START Input data
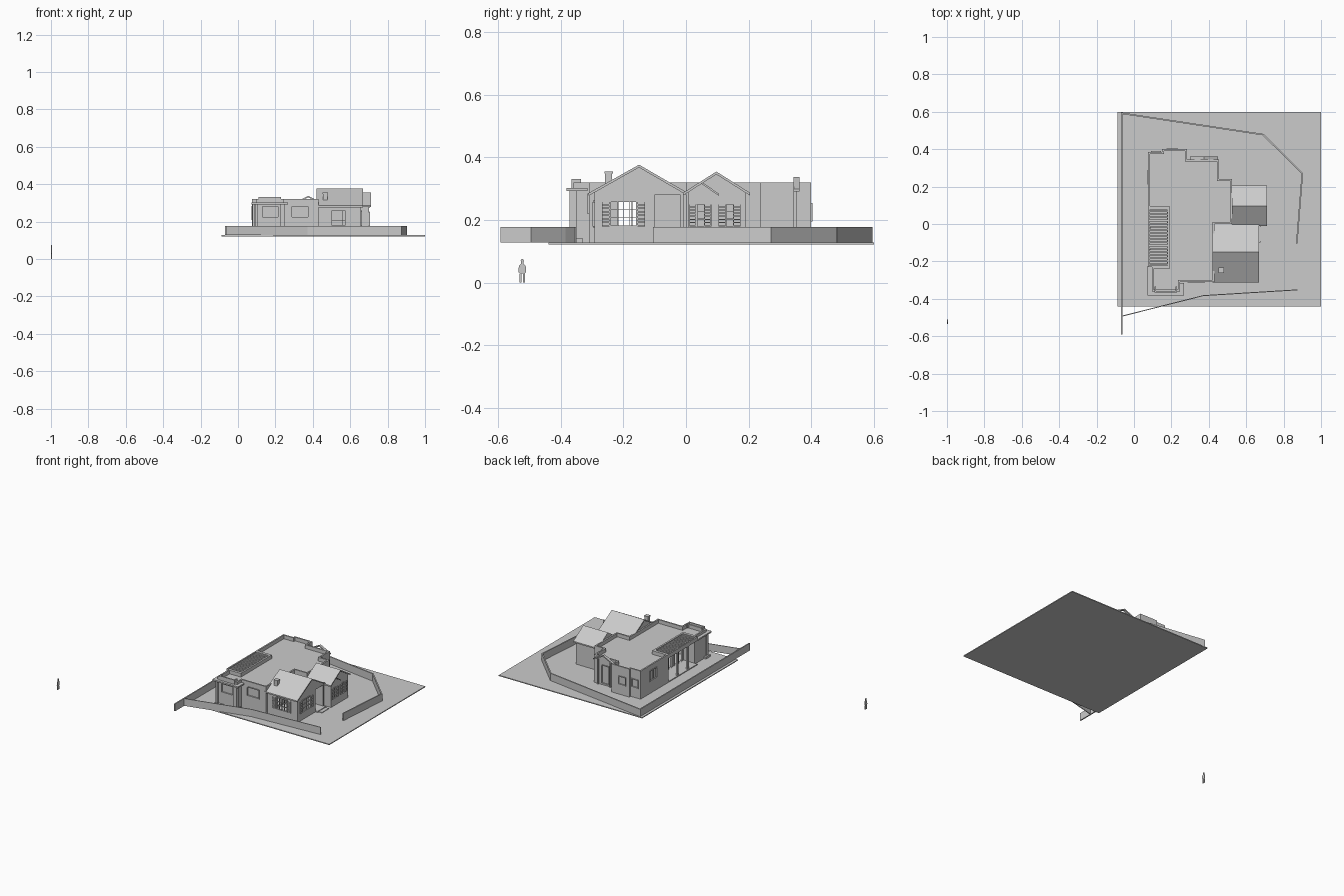
import bpy, bmesh
from mathutils import Vector

if "Cube" in bpy.data.objects:
    bpy.data.objects.remove(bpy.data.objects["Cube"])

G = 0.128      # ground level
TOP = 0.32     # parapet level

def obj_from(bm, name):
    bmesh.ops.recalc_face_normals(bm, faces=bm.faces)
    me = bpy.data.meshes.new(name)
    bm.to_mesh(me)
    bm.free()
    ob = bpy.data.objects.new(name, me)
    bpy.context.collection.objects.link(ob)
    return ob

def boxes(name, items):
    """One object from boxes given as (x0, x1, y0, y1, z0, z1)."""
    bm = bmesh.new()
    for x0, x1, y0, y1, z0, z1 in items:
        vs = bmesh.ops.create_cube(bm, size=1)['verts']
        for v in vs:
            v.co = Vector(((x0 + x1) / 2 + v.co.x * (x1 - x0),
                           (y0 + y1) / 2 + v.co.y * (y1 - y0),
                           (z0 + z1) / 2 + v.co.z * (z1 - z0)))
    return obj_from(bm, name)

def prism(name, pts, vec):
    """Extrude a planar polygon of 3D points along vec."""
    bm = bmesh.new()
    f = bm.faces.new([bm.verts.new(p) for p in pts])
    r = bmesh.ops.extrude_face_region(bm, geom=[f])
    bmesh.ops.translate(bm, vec=vec, verts=[v for v in r['geom'] if isinstance(v, bmesh.types.BMVert)])
    return obj_from(bm, name)

def ribbon(name, pts, z0, z1, thick, offset, closed=False):
    """Upright wall of constant thickness along a path."""
    bm = bmesh.new()
    lo = [bm.verts.new((x, y, z0)) for x, y in pts]
    hi = [bm.verts.new((x, y, z1)) for x, y in pts]
    n = len(pts)
    for i in range(n if closed else n - 1):
        j = (i + 1) % n
        bm.faces.new((lo[i], lo[j], hi[j], hi[i]))
    me = bpy.data.meshes.new(name)
    bm.to_mesh(me)
    bm.free()
    ob = bpy.data.objects.new(name, me)
    bpy.context.collection.objects.link(ob)
    m = ob.modifiers.new('thick', 'SOLIDIFY')
    m.thickness, m.offset, m.use_even_offset = thick, offset, True
    return ob

def cut(ob, items):
    c = boxes('cutter', items)
    c.hide_render = True
    m = ob.modifiers.new('openings', 'BOOLEAN')
    m.operation, m.object, m.solver = 'DIFFERENCE', c, 'EXACT'
    bpy.context.view_layer.objects.active = ob
    for mod in list(ob.modifiers):
        bpy.ops.object.modifier_apply(modifier=mod.name)
    bpy.data.objects.remove(c)

def on_wall(axis, p0, p1, a0, a1, z0, z1):
    """Box on a wall: p is along the wall normal, a along the wall."""
    p0, p1 = min(p0, p1), max(p0, p1)
    return (p0, p1, a0, a1, z0, z1) if axis == 'x' else (a0, a1, p0, p1, z0, z1)

def frame(name, axis, p, out, a0, a1, z0, z1, cols=2, rows=2, glass=False, t=0.005):
    q = p + out * 0.004
    r = p - out * 0.006
    B = lambda *k: on_wall(axis, r, q, *k)
    it = [B(a0 - t, a1 + t, z1, z1 + t), B(a0 - t, a1 + t, z0 - t, z0),
          B(a0 - t, a0, z0, z1), B(a1, a1 + t, z0, z1)]
    for i in range(1, cols):
        a = a0 + (a1 - a0) * i / cols
        it.append(B(a - .001, a + .001, z0, z1))
    for i in range(1, rows):
        z = z0 + (z1 - z0) * i / rows
        it.append(B(a0, a1, z - .001, z + .001))
    boxes(name, it)
    if glass:
        boxes(name + '_pane', [on_wall(axis, p - out * .007, p - out * .005, a0, a1, z0, z1)])

def shutter(axis, p, out, a0, a1, z0, z1, n=7):
    q = p + out * 0.006
    it = [on_wall(axis, p, q, a0, a0 + .002, z0, z1), on_wall(axis, p, q, a1 - .002, a1, z0, z1)]
    for i in range(n):
        z = z0 + (z1 - z0) * i / n
        it.append(on_wall(axis, p, q, a0, a1, z, z + .004))
    boxes('shutter', it)

# plot and boundary walls
boxes('ground', [(-.087, 1, -.44, .6, .122, G)])
ribbon('fence_left', [(-.066, -.592), (-.066, .595)], G, .178, .008, 0)
ribbon('fence_back', [(-.066, .592), (.69, .478), (.9, .27), (.87, -.105)], G, .178, .008, 0)
ribbon('fence_front', [(-.066, -.493), (.37, -.383), (.875, -.352)], G, .178, .005, 0)

# main house shell with parapet, and its flat roof
plan = [(.095, -.36), (.245, -.36), (.245, -.31), (.43, -.31), (.43, 0), (.525, 0), (.525, .24),
        (.455, .24), (.455, .345), (.283, .345), (.283, .4), (.15, .4), (.15, .385),
        (.075, .385), (.075, .085), (.18, .085), (.18, -.23), (.095, -.23)]
walls = ribbon('house_walls', plan, G, TOP, .01, -1, True)
cut(walls, [
    (.13, .215, -.39, -.34, .225, .28), (.29, .375, -.33, -.29, .225, .28),
    (.41, .45, -.26, -.14, .14, .27),
    (.16, .20, -.215, -.13, .135, .265), (.16, .20, -.10, -.03, .135, .265),
    (.16, .20, .0, .06, .135, .265),
    (.06, .10, .215, .285, .215, .28),
    (.095, .14, .365, .41, .2, .25), (.18, .23, .38, .42, .2, .25),
    (.345, .395, .32, .36, .14, .26)])
prism('flat_roof', [(x, y, .288) for x, y in plan], (0, 0, .007))
frame('front_window', 'y', -.36, -1, .13, .215, .225, .28, 1, 1, True, .01)
frame('front_window', 'y', -.31, -1, .29, .375, .225, .28, 1, 1, True)
frame('side_window', 'x', .075, -1, .215, .285, .215, .28, 2, 1, True)
frame('back_window', 'y', .385, 1, .095, .14, .2, .25, 1, 1, True)
frame('back_window', 'y', .4, 1, .18, .23, .2, .25, 1, 1, True)
frame('back_door', 'y', .345, 1, .345, .395, .14, .26, 1, 1, True)
for a0, a1 in ((-.215, -.13), (-.10, -.03), (.0, .06)):
    frame('terrace_door', 'x', .18, -1, a0, a1, .135, .265, 2, 1)

# front corner block: ledge, raised parapet and pilasters
ribbon('corner_ledge', [(.095, -.225), (.095, -.36), (.245, -.36), (.245, -.315)], .293, .303, .022, 1)
ribbon('corner_parapet', [(.11, -.335), (.11, -.365), (.23, -.365), (.23, -.335)], .3, .332, .008, -1)
boxes('pilasters', [(.09, .103, -.372, -.35, G, .295), (.227, .25, -.372, -.35, G, .295)])
boxes('corner_plinth', [(.08, .255, -.378, -.33, G, .142)])

# pergola over the side terrace
ribbon('pergola_frame', [(.075, .085), (.075, -.23), (.187, -.23), (.187, .085)], .293, TOP, .009, -1, True)
boxes('pergola_slats', [(.08, .178, y - .0045, y + .0045, .3, .314)
                        for y in [-.215 + i * .0167 for i in range(18)]])
boxes('pergola_posts', [(.077, .089, y, y + .012, G, .295) for y in (-.14, -.03)])
boxes('terrace_floor', [(.075, .18, -.23, .085, G, .134)])

def gable_wing(name, x0, x1, y0, y1, ridge_y, ridge_z, eave, roof, openings):
    """Hollow wing with gable ends and two roof slopes; eave = (y, z) pairs."""
    rx0, rx1 = roof
    (ya, za), (yb, zb) = eave
    sa, sb = (ridge_z - za) / (ridge_y - ya), (ridge_z - zb) / (ridge_y - yb)
    t = .009
    h0, h1 = za + sa * (y0 - ya) - t, zb + sb * (y1 - yb) - t
    def gable(x, z):
        return [(x, y0, z), (x, y1, z), (x, y1, h1), (x, ridge_y, ridge_z - t), (x, y0, h0)]
    front = prism(name + '_gable', gable(x1 - .01, G), (.01, 0, 0))
    prism(name + '_rear_gable', gable(x0, .285), (.008, 0, 0))
    sides = boxes(name + '_side_walls', [(x0, x1 - .01, y0, y0 + .01, G, h0),
                                         (x0, x1 - .01, y1 - .01, y1, G, h1)])
    cut(front, openings[0])
    if openings[1]:
        cut(sides, openings[1])
    prism(name + '_roof', [(rx0, ya, za), (rx0, ridge_y, ridge_z), (rx0, yb, zb),
                           (rx0, yb, zb - t), (rx0, ridge_y, ridge_z - t), (rx0, ya, za - t)],
          (rx1 - rx0, 0, 0))

# large gable wing with entrance porch
gable_wing('large_wing', .43, .657, -.293, -.008, -.15, .377, ((-.312, .286), (0, .29)), (.42, .668),
           ([(.63, .68, -.24, -.16, .182, .258), (.63, .68, -.1, -.018, .12, .28)],
            [(.5, .575, -.31, -.275, .182, .258)]))
frame('gable_window', 'x', .657, 1, -.24, -.16, .182, .258, 4, 3)
frame('wing_window', 'y', -.293, -1, .5, .575, .182, .258, 4, 3)
for a in (-.268, -.155):
    shutter('x', .657, 1, a, a + .024, .18, .258)
for a in (.468, .583):
    shutter('y', -.293, -1, a, a + .024, .18, .258)
boxes('porch_walls', [(.56, .566, -.1, -.018, G, .285), (.56, .647, -.106, -.1, G, .285)])
boxes('porch_steps', [(.56, .675, -.1, -.012, G, .137), (.675, .7, -.09, -.015, G, .132)])

# small gable wing
gable_wing('small_wing', .525, .7, .008, .192, .097, .355, ((-.01, .287), (.205, .287)), (.525, .711),
           ([(.68, .72, .037, .057, .18, .25), (.68, .72, .13, .15, .18, .25)], []))
for a in (.037, .13):
    frame('small_wing_window', 'x', .7, 1, a, a + .02, .18, .25, 1, 3, True, .003)
    for b in (a - .026, a + .022):
        shutter('x', .7, 1, b, b + .022, .18, .25)
prism('gable_brace', [(.7, .05, .322), (.7, .106, .284), (.7, .106, .277), (.7, .05, .315)], (.006, 0, 0))

# chimney and the small gabled hood at the back
boxes('chimney', [(.455, .479, -.258, -.236, .3, .352), (.452, .482, -.261, -.233, .349, .356)])
prism('back_hood', [(.3, .344, .3), (.375, .344, .338), (.45, .344, .3), (.45, .344, .292),
                    (.375, .344, .33), (.3, .344, .292)], (0, .018, 0))
boxes('hood_brackets', [(x, x + .008, .344, .355, G, .3) for x in (.325, .418)])

# flat standing figure for scale
half = [(.002, .03), (.003, 0), (.009, 0), (.008, .03), (.012, .033), (.011, .054),
        (.004, .061), (.005, .071), (.002, .076)]
sil = half + [(-w, z) for w, z in reversed(half)]
prism('scale_figure', [(-1, -.523 + w, z) for w, z in sil], (.005, 0, 0))
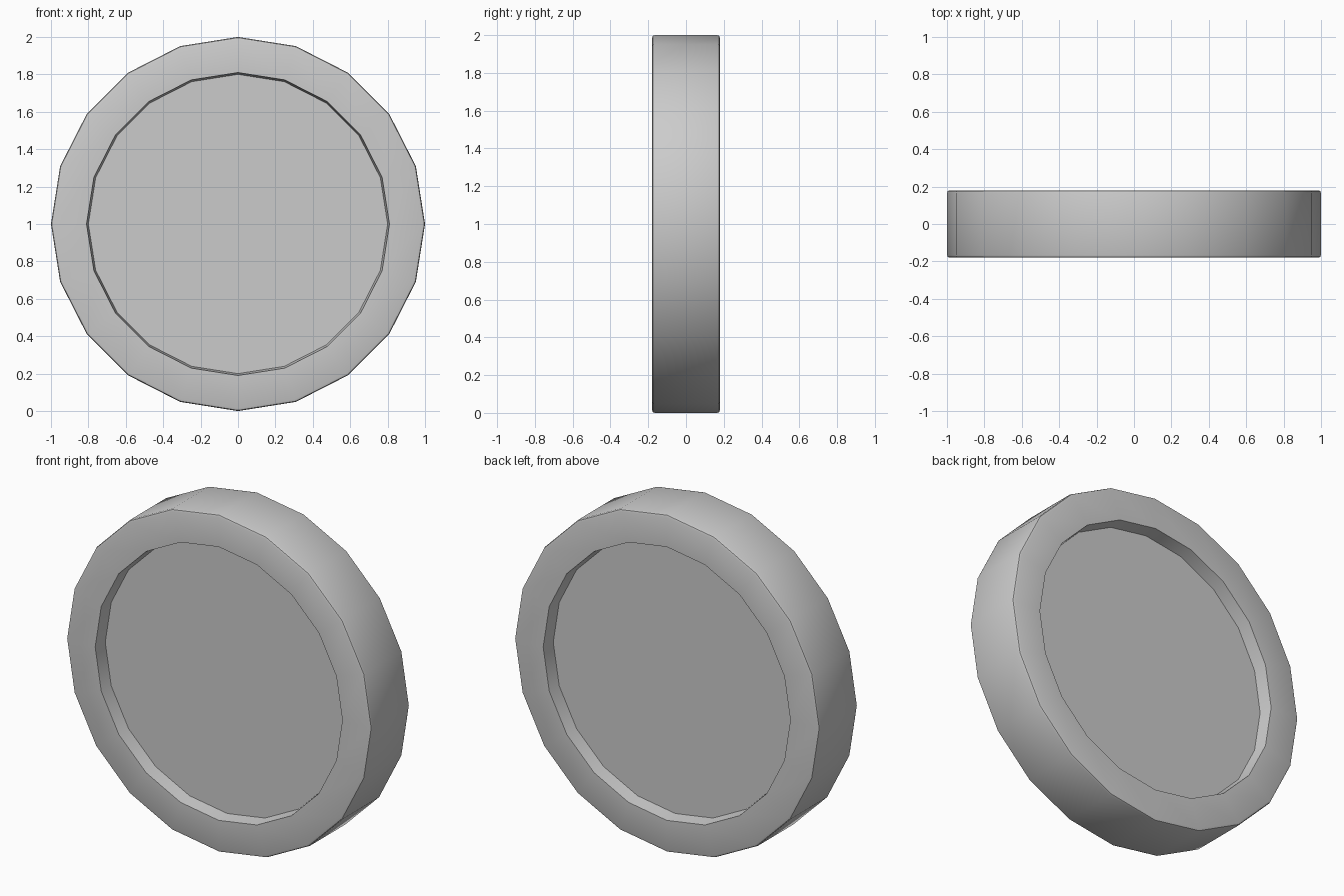
import bpy, bmesh, math

if "Cube" in bpy.data.objects:
    bpy.data.objects.remove(bpy.data.objects["Cube"])

SIDES = 20
# Half profile as (radius, depth), from recessed floor over the rim to the outer wall
half = [(0.80, 0.10), (0.81, 0.18), (0.985, 0.18), (0.996, 0.176), (1.0, 0.165)]
profile = half + [(r, -d) for r, d in reversed(half)]

# Disc with a raised rim and a recessed face on both sides
bm = bmesh.new()
rings = []
for r, d in profile:
    rings.append([bm.verts.new((r * math.sin(2 * math.pi * i / SIDES), d,
                                1 + r * math.cos(2 * math.pi * i / SIDES)))
                  for i in range(SIDES)])
for a, b in zip(rings, rings[1:]):
    for i in range(SIDES):
        j = (i + 1) % SIDES
        bm.faces.new((a[i], a[j], b[j], b[i]))
bm.faces.new(rings[0])
bm.faces.new(rings[-1])
bmesh.ops.recalc_face_normals(bm, faces=bm.faces)

mesh = bpy.data.meshes.new("rimmed_disc")
bm.to_mesh(mesh)
bm.free()
disc = bpy.data.objects.new("rimmed_disc", mesh)
bpy.context.collection.objects.link(disc)

# Smooth wall, crisp rim
bpy.context.view_layer.objects.active = disc
disc.select_set(True)
bpy.ops.object.shade_smooth_by_angle(angle=math.radians(30))
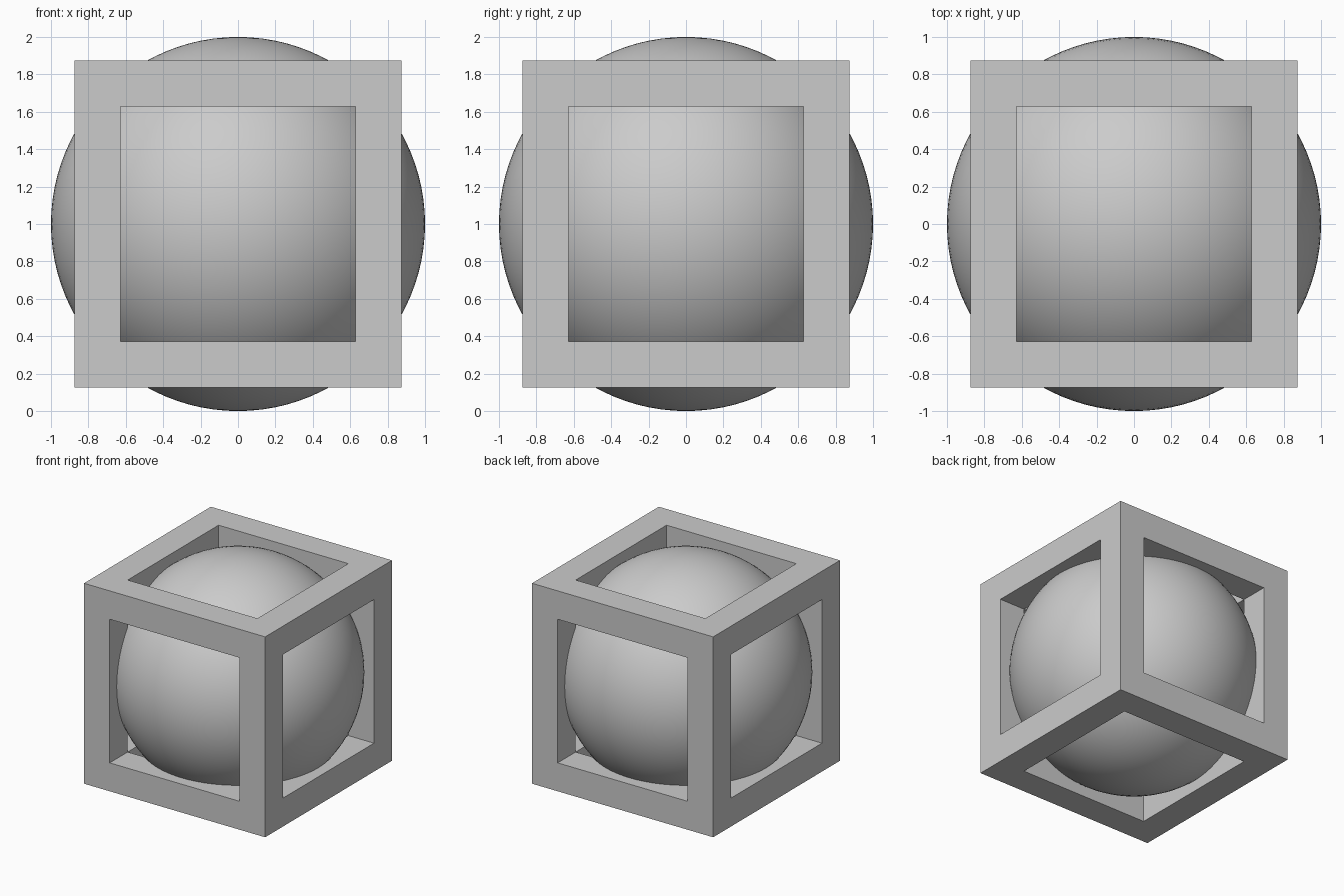
import bpy
import bmesh

CENTRE_Z = 1.0
FRAME_SIZE = 1.75
BAR = 0.248

default_cube = bpy.data.objects.get("Cube")
if default_cube:
    bpy.data.objects.remove(default_cube, do_unlink=True)

# Single grey for both parts
grey = bpy.data.materials.new("light_grey")
grey.use_nodes = True
colour = (0.6, 0.6, 0.6, 1.0)
grey.diffuse_color = colour
grey.node_tree.nodes["Principled BSDF"].inputs["Base Color"].default_value = colour


def add_part(name, bm, smooth):
    for face in bm.faces:
        face.smooth = smooth
    mesh = bpy.data.meshes.new(name)
    bm.to_mesh(mesh)
    bm.free()
    mesh.materials.append(grey)
    obj = bpy.data.objects.new(name, mesh)
    obj.location.z = CENTRE_Z
    bpy.context.collection.objects.link(obj)


# Open cube frame: inset each side, sink the window by one bar, then remove it
bm = bmesh.new()
bmesh.ops.create_cube(bm, size=FRAME_SIZE)
bm.normal_update()
windows = list(bm.faces)
bmesh.ops.inset_individual(bm, faces=windows, thickness=BAR, use_even_offset=True)
bm.normal_update()
sunk = bmesh.ops.extrude_discrete_faces(bm, faces=windows)["faces"]
for face in sunk:
    # Push along the main axis of the side, towards the centre
    middle = face.calc_center_median()
    bmesh.ops.translate(bm, verts=face.verts[:], vec=-middle.normalized() * BAR)
bmesh.ops.delete(bm, geom=sunk, context='FACES_ONLY')
bmesh.ops.remove_doubles(bm, verts=bm.verts[:], dist=0.005)
bmesh.ops.recalc_face_normals(bm, faces=bm.faces[:])
add_part("cube_frame", bm, smooth=False)

# Ball bulging through the six windows
bm = bmesh.new()
bmesh.ops.create_uvsphere(bm, u_segments=96, v_segments=48, radius=1.0)
add_part("inner_ball", bm, smooth=True)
END Input data
Work instructions: Could you set down, word for word, only the lines above from the line with "FRAME_SIZE = 1.75" to the line with "obj.location.z = CENTRE_Z", including both?

Response:
FRAME_SIZE = 1.75
BAR = 0.248

default_cube = bpy.data.objects.get("Cube")
if default_cube:
    bpy.data.objects.remove(default_cube, do_unlink=True)

# Single grey for both parts
grey = bpy.data.materials.new("light_grey")
grey.use_nodes = True
colour = (0.6, 0.6, 0.6, 1.0)
grey.diffuse_color = colour
grey.node_tree.nodes["Principled BSDF"].inputs["Base Color"].default_value = colour


def add_part(name, bm, smooth):
    for face in bm.faces:
        face.smooth = smooth
    mesh = bpy.data.meshes.new(name)
    bm.to_mesh(mesh)
    bm.free()
    mesh.materials.append(grey)
    obj = bpy.data.objects.new(name, mesh)
    obj.location.z = CENTRE_Z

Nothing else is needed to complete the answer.